## What you need to do
Search the data for the word "grey" and copy each line that has it.

## Recorded information

-- -- --

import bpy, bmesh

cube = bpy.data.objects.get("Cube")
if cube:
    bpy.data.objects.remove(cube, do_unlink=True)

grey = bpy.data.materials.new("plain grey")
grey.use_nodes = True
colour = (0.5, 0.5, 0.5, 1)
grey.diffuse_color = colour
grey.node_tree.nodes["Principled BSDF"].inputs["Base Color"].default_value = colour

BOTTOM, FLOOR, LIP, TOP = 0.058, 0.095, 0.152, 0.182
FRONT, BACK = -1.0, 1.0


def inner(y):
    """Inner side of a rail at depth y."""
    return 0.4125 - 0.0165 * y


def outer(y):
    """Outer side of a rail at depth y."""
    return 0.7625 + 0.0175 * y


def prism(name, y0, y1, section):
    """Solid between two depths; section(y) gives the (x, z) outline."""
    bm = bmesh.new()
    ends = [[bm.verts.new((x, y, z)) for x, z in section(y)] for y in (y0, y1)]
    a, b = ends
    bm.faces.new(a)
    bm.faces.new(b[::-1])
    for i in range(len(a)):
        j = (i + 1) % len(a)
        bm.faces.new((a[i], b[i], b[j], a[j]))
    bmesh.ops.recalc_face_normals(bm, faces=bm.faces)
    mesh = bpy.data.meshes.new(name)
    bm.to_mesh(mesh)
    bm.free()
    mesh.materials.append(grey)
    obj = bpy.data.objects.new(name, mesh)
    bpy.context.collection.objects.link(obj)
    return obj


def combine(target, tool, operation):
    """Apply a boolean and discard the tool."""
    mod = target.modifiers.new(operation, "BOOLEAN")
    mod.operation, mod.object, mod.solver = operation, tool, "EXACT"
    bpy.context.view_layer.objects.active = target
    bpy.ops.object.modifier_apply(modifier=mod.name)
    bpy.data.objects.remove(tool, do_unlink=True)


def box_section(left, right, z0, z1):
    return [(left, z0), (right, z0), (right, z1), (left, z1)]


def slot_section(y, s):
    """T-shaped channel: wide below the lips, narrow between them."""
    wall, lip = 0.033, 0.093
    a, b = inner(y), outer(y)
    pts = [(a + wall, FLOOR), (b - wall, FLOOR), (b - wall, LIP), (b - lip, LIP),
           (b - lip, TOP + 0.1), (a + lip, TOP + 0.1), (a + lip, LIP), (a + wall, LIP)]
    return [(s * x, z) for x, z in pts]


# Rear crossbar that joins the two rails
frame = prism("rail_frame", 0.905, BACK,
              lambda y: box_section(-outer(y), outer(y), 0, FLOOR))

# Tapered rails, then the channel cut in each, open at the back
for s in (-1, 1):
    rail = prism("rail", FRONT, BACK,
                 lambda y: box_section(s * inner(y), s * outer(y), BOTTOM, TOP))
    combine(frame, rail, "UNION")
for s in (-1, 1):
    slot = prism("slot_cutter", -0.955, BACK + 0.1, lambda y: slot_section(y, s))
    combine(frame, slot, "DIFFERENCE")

-- -- --

## Response to this task
grey = bpy.data.materials.new("plain grey")
grey.use_nodes = True
grey.diffuse_color = colour
grey.node_tree.nodes["Principled BSDF"].inputs["Base Color"].default_value = colour
    mesh.materials.append(grey)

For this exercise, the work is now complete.